Among the rest, a man was trudging along, and driving a cow to the fair. The cow was as beautiful a creature as • any cow can be.
' She gives good milk, I'm sure,' said the peasant. ' That would be a very good exchange—the cow for the horse.'
' Hallo, you there with the cow !' he said. ' Shall we two not talk a little together ? I tell you what—I fancy a horse costs more than a cow, but I don't mind that; a cow would be more useful to me. If you like, we'll exchange.'
I To be sure I will,' said the man; and they exchanged accordingly.
So that was settled, and the peasant might have turned back, for he had done the business he came to do ; but as he had once made up his mind to go to the fair, he determined to proceed, merely to have a look at it; and so he went on to the town with his cow.
Leading the animal, he strode sturdily on ; and after a short time, he overtook a man who was driving a sheep. It was a good fat sheep, with a fine fleece on its back.
II  should like to have that fellow,' said our peasant to himself. * He would find plenty of grass by our palings, and in the winter we could keep him in the room with us. Perhaps it would be more practical to have a sheep instead of a cow. Shall we exchange ? '
The man with the sheep was quite ready, and the bargain was struck. So our peasant went on in the high road with his sheep.
Beside a stile he saw another man, carrying a great goose under his arm.

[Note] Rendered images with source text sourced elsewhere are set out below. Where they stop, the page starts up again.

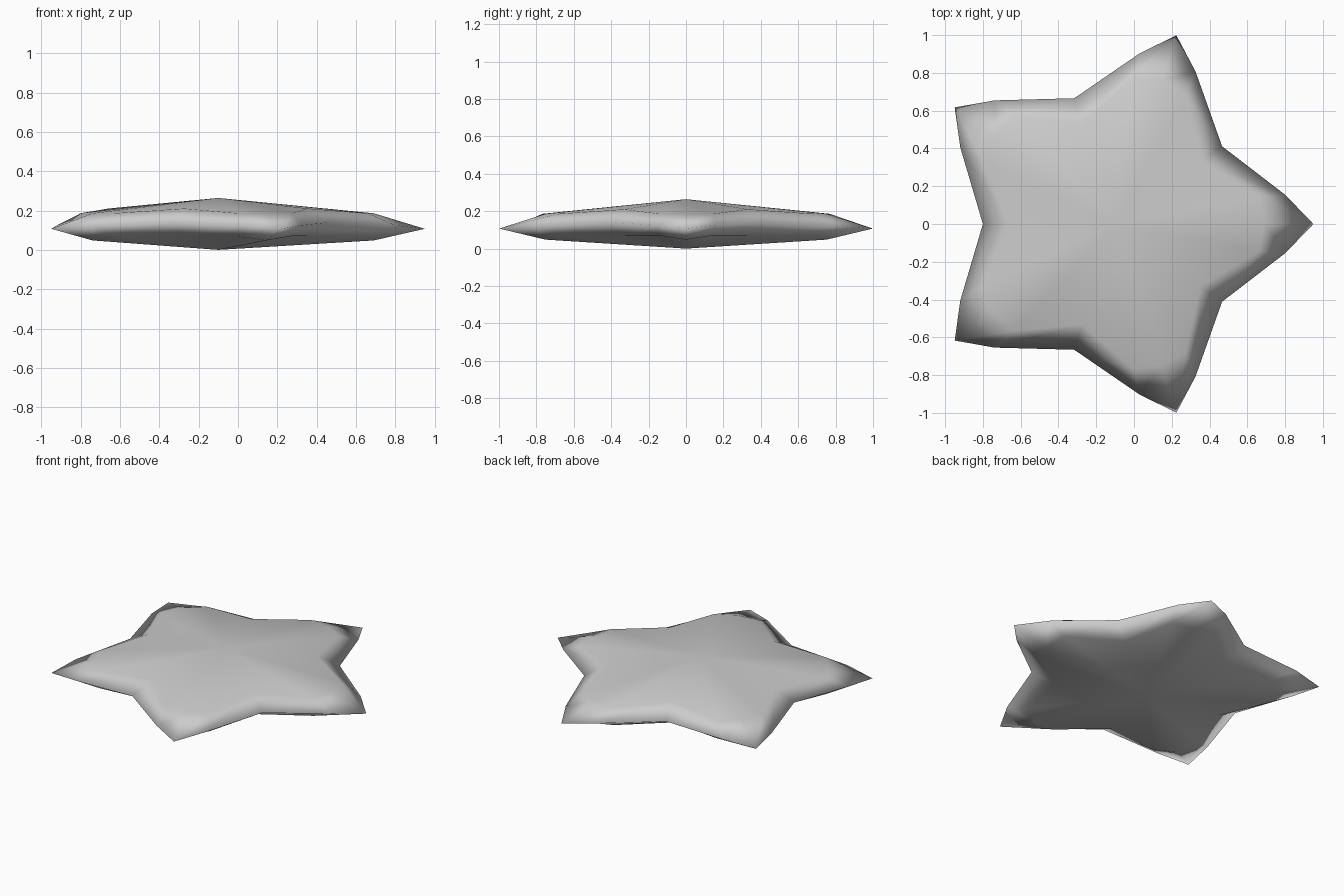
import bpy
import bmesh
from math import cos, sin, radians
from mathutils import Vector

cube = bpy.data.objects.get("Cube")
if cube:
    bpy.data.objects.remove(cube)

grey = bpy.data.materials.new("light_grey")
grey.use_nodes = True
colour = (0.6, 0.6, 0.6, 1)
grey.diffuse_color = colour
grey.node_tree.nodes["Principled BSDF"].inputs["Base Color"].default_value = colour

CENTRE_X = -0.1
ARMS = 5
VALLEY = (cos(radians(36)), sin(radians(36)))


def ring(bm, tip, shoulder, valley_radius, heights):
    """Star ring: per arm a right shoulder, tip, left shoulder and valley."""
    along, side = shoulder
    tip_z, shoulder_z, valley_z = heights
    arm = [(along, -side, shoulder_z), (tip, 0, tip_z), (along, side, shoulder_z),
           (valley_radius * VALLEY[0], valley_radius * VALLEY[1], valley_z)]
    verts = []
    for i in range(ARMS):
        a = radians(i * 360 / ARMS)
        for x, y, z in arm:
            verts.append(bm.verts.new((CENTRE_X + x * cos(a) - y * sin(a),
                                       x * sin(a) + y * cos(a), z)))
    return verts


def bridge(bm, lower, upper):
    n = len(lower)
    for i in range(n):
        j = (i + 1) % n
        bm.faces.new((lower[i], lower[j], upper[j], upper[i]))


def cap(bm, loop, z):
    apex = bm.verts.new(Vector((CENTRE_X, 0, z)))
    for i in range(len(loop)):
        bm.faces.new((loop[i], loop[(i + 1) % len(loop)], apex))


# Puffed star: outer rim between a shallow upper and lower dome
bm = bmesh.new()
rim = ring(bm, 1.05, (0.90, 0.155), 0.70, (0.107, 0.125, 0.14))
top = ring(bm, 0.79, (0.76, 0.145), 0.56, (0.186, 0.186, 0.21))
bottom = ring(bm, 0.79, (0.76, 0.145), 0.56, (0.048, 0.07, 0.07))
bridge(bm, bottom, rim)
bridge(bm, rim, top)
cap(bm, top, 0.264)
cap(bm, bottom, 0.0)
bmesh.ops.recalc_face_normals(bm, faces=bm.faces[:])
for face in bm.faces:
    face.smooth = True

mesh = bpy.data.meshes.new("star_body")
bm.to_mesh(mesh)
bm.free()
mesh.materials.append(grey)
star = bpy.data.objects.new("star_body", mesh)
bpy.context.collection.objects.link(star)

' That's a heavy thing you have there. It has plenty of feathers and plenty of fat, and would look well tied to a string, and paddling in the water at our place. That would be something for my old woman to collect peelings for. How often she has said, " If we only had a goose ! ' Now she can have one ; and it shall be hers. Shall we